The wind began to build as a violent storm far out in the channel between Kent and the vast European continent to the south, still hidden by the sea mist, inevitably increased the size of the waves smashing against the rocks below. The Danes temporarily halted their relentless climb towards where the warriors lay in ambush when a low whistle from somewhere far below signalled them to return.
Too late, the sickening sound of Viking longships in their death throes signalled that our island’s greatest ally the sea was smashing them to matchwood in the mists below. Now with their retreat cut off they had little choice but to continue their climb.

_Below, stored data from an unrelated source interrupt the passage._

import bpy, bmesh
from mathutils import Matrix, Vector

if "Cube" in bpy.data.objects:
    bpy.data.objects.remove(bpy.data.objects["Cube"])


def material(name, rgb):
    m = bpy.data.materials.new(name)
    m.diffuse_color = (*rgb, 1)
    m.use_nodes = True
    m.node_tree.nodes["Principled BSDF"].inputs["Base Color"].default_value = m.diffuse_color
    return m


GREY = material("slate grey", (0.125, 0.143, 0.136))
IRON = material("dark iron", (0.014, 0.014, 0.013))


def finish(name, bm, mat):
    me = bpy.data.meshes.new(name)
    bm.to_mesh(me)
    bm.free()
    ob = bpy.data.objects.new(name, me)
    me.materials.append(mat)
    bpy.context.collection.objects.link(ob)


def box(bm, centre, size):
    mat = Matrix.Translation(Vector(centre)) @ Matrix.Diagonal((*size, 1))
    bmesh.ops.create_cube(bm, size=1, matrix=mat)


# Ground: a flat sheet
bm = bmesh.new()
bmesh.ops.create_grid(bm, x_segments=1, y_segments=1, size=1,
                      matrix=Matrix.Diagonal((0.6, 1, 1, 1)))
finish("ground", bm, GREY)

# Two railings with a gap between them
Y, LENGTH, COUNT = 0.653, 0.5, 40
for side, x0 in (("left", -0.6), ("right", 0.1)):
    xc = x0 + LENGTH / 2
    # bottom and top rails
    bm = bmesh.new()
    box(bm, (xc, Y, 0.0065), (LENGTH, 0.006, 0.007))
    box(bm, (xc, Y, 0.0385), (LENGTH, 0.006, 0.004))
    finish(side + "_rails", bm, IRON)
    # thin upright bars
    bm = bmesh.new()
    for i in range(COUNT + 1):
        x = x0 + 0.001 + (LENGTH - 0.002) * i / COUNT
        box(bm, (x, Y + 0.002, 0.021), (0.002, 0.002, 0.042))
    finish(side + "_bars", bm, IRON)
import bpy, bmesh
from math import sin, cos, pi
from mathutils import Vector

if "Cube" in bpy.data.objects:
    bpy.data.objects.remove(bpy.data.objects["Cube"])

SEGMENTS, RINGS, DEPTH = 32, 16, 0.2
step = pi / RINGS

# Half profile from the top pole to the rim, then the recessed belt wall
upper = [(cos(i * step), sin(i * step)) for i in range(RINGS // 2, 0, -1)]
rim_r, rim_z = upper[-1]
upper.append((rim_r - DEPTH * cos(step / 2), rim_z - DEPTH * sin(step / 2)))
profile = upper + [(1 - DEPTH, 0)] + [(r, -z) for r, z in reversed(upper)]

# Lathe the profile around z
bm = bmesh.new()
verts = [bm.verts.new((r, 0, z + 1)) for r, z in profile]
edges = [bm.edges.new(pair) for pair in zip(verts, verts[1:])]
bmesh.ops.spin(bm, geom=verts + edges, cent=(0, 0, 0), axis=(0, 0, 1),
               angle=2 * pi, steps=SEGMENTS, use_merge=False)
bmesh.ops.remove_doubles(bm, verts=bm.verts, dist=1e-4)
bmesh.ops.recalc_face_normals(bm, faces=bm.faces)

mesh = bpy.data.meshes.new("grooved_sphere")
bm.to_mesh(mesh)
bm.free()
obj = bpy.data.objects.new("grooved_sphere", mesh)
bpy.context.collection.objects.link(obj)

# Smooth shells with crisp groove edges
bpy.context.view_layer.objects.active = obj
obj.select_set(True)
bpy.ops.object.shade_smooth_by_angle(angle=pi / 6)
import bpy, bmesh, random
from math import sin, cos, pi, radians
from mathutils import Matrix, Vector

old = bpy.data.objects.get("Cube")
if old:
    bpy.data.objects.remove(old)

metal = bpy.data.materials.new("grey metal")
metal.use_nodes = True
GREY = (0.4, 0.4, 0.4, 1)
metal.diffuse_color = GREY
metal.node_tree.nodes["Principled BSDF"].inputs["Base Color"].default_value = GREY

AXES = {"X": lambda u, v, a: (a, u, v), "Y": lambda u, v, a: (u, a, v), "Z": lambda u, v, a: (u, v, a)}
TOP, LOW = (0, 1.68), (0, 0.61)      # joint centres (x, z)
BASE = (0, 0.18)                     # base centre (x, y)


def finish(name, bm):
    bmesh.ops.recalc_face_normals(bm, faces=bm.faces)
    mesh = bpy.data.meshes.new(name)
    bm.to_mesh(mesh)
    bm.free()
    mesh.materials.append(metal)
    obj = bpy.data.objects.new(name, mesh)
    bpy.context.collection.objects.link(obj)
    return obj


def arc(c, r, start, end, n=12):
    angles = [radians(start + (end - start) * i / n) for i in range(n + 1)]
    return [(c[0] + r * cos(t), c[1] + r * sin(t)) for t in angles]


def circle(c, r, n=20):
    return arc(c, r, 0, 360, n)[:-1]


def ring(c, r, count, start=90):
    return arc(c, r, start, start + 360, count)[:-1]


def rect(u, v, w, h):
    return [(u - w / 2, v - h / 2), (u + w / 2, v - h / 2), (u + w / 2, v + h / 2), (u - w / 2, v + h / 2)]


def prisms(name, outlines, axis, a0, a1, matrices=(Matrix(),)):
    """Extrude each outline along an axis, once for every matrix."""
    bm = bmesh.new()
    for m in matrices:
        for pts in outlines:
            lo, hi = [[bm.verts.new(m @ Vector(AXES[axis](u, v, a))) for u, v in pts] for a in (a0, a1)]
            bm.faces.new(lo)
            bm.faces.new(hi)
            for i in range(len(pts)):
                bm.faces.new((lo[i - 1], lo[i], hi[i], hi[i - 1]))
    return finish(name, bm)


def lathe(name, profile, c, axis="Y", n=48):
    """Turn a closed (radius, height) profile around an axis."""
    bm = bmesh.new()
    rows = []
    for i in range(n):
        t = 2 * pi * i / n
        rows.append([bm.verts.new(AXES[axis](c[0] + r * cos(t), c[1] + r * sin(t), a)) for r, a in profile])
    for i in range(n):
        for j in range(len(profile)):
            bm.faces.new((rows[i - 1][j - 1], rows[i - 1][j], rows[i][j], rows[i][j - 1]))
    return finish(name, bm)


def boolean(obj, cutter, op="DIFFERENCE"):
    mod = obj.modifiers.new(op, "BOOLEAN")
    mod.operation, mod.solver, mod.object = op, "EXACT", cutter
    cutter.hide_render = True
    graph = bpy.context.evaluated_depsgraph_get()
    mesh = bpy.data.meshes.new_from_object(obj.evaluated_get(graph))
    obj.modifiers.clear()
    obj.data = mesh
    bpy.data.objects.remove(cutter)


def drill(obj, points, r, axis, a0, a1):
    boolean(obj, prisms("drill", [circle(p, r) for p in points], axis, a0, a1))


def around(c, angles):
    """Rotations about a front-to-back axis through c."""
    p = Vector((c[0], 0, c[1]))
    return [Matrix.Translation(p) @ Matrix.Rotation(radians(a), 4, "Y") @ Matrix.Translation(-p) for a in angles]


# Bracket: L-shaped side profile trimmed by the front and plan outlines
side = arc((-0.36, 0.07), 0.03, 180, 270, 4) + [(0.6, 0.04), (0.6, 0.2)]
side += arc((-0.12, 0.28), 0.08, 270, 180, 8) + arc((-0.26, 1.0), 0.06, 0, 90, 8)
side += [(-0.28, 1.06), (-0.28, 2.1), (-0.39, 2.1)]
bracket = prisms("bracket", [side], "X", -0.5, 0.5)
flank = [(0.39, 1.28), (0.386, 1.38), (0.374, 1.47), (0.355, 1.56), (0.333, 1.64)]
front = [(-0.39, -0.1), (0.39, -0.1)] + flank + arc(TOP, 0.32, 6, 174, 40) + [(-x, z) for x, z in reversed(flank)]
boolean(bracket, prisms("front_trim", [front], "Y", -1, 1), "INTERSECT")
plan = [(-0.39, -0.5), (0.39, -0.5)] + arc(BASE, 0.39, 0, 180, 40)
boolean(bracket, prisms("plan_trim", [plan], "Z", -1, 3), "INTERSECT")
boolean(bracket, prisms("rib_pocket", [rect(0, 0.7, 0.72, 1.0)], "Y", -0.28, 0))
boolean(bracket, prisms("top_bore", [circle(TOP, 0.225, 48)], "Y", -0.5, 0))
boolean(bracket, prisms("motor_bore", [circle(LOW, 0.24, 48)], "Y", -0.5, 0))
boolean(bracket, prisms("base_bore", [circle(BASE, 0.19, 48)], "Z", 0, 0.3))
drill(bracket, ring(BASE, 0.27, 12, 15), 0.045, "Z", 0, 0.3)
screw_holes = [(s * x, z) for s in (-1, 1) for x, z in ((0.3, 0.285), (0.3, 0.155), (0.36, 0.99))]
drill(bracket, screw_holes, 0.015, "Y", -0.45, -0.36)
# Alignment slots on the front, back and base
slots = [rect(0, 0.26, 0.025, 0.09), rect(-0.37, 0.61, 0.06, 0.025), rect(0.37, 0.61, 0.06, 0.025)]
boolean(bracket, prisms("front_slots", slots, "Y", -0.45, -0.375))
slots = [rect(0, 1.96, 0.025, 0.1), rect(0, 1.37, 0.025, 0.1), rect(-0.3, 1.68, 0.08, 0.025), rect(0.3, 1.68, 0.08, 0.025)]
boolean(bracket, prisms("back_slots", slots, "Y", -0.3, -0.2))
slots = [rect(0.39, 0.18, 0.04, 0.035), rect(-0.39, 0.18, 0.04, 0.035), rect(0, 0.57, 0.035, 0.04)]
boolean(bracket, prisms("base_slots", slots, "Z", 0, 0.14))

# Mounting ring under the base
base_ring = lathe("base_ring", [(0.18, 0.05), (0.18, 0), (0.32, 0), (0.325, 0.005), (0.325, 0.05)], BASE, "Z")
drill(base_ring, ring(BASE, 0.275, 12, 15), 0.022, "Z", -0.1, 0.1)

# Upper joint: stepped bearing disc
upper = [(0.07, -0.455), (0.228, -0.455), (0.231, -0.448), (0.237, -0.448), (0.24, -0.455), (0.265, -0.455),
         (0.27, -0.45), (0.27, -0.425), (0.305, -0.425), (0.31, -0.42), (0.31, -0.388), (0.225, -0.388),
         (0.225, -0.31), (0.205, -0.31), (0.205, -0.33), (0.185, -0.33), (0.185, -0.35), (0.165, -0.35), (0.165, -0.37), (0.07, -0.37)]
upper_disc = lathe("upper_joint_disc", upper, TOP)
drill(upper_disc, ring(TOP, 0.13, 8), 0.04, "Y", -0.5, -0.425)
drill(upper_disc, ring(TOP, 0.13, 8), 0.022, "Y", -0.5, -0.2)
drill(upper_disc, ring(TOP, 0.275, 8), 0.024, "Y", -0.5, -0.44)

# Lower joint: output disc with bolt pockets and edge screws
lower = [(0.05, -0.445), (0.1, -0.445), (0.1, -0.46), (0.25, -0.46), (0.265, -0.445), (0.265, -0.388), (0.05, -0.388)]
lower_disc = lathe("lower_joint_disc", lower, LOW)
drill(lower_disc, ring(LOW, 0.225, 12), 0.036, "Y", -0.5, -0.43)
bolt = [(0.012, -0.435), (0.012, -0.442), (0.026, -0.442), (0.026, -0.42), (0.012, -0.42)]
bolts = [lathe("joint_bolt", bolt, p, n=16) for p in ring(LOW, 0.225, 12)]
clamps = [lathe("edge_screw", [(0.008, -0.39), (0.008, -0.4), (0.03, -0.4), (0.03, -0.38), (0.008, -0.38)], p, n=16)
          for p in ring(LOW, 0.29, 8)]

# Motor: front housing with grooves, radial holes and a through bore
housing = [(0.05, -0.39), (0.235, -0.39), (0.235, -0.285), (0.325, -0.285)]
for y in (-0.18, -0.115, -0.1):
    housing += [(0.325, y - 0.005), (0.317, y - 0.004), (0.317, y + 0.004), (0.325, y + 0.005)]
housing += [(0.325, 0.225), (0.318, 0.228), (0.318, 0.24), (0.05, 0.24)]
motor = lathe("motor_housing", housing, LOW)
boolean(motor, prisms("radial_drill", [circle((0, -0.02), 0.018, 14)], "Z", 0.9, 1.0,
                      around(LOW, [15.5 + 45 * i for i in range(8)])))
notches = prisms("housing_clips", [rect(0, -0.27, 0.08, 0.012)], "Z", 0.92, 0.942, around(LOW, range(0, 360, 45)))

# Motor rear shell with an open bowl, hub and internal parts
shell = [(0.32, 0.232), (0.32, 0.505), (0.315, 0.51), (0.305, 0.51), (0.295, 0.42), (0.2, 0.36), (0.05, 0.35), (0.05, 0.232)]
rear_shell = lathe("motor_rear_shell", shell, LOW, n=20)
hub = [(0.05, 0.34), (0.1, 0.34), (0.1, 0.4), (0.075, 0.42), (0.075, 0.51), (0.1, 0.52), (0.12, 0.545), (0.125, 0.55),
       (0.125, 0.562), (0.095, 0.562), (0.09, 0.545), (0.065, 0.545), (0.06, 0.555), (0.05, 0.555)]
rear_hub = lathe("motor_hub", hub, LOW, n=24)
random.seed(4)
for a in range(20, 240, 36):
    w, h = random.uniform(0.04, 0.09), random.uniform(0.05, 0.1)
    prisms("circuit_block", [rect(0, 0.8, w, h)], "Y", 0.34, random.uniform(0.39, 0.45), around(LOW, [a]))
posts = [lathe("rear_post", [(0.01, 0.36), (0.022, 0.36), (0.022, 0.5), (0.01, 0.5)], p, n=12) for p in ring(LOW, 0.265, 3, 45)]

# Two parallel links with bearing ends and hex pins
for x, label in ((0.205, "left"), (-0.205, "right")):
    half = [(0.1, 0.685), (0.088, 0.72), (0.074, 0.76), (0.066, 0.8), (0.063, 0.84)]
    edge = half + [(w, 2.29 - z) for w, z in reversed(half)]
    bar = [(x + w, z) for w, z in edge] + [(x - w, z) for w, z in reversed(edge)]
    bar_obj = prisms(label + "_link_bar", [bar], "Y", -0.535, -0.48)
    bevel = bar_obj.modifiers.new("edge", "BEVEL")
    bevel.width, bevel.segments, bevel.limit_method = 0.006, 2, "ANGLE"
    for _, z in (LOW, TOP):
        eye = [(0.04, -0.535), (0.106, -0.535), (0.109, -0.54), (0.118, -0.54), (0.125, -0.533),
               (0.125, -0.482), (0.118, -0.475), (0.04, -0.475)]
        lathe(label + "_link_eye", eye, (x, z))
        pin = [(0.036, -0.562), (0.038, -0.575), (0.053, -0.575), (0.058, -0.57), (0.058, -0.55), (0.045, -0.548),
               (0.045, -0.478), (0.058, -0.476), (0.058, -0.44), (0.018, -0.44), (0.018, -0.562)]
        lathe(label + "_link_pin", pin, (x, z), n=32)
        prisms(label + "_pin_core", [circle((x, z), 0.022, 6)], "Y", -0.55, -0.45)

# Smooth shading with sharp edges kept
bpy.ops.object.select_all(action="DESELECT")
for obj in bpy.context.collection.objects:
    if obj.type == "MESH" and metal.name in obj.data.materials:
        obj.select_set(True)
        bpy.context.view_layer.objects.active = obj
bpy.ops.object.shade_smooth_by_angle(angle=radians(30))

I swear I saw Æthelwulf smile that day as we prepared for battle; more than enough fresh marrow for him was coming directly towards his sharp fangs. As the first sea-wolf’s head appeared, he ran forward, fangs bared in anticipation with Ædelric, Beorwthwulf, Amluth and myself in close pursuit. My father Aiken and the rest of our warriors closed in behind to cut off the Danes should they break through.
The unsuspecting Dane that Æthelwulf had sunk his sharp fangs into briefly screamed in great pain as his powerful jaws closed around his throat.
Beorwthwulf’s hungry Seax bit deep into the breast of the sea-wolf following close behind, ending his life and sending his soul to Valhalla.
Amluth’s great battle axe slew the next two Danes as they climbed up and briefly stood in the swirling mist on the sea grass. My iron spear skewered the next two as they appeared above the edge, one behind the other. My father Aiken blew the battle horn signalling the rest of our warriors to join battle.
By nightfall our brief bloody encounter with the Danes’ abortive invasion of our homeland was at an end. No prisoners had been taken, no quarter given.
That night Aiken held his drinking horn high, filled to its silver tipped brim with mead, in toast to our victory that day. Laying at my feet beneath the vast oak table amidst the discarded bones of our victory feast, Æthelwulf’s yellow eyes were screwed shut in pure ecstasy as he gnawed on the severed arm of a Dane he had dispatched…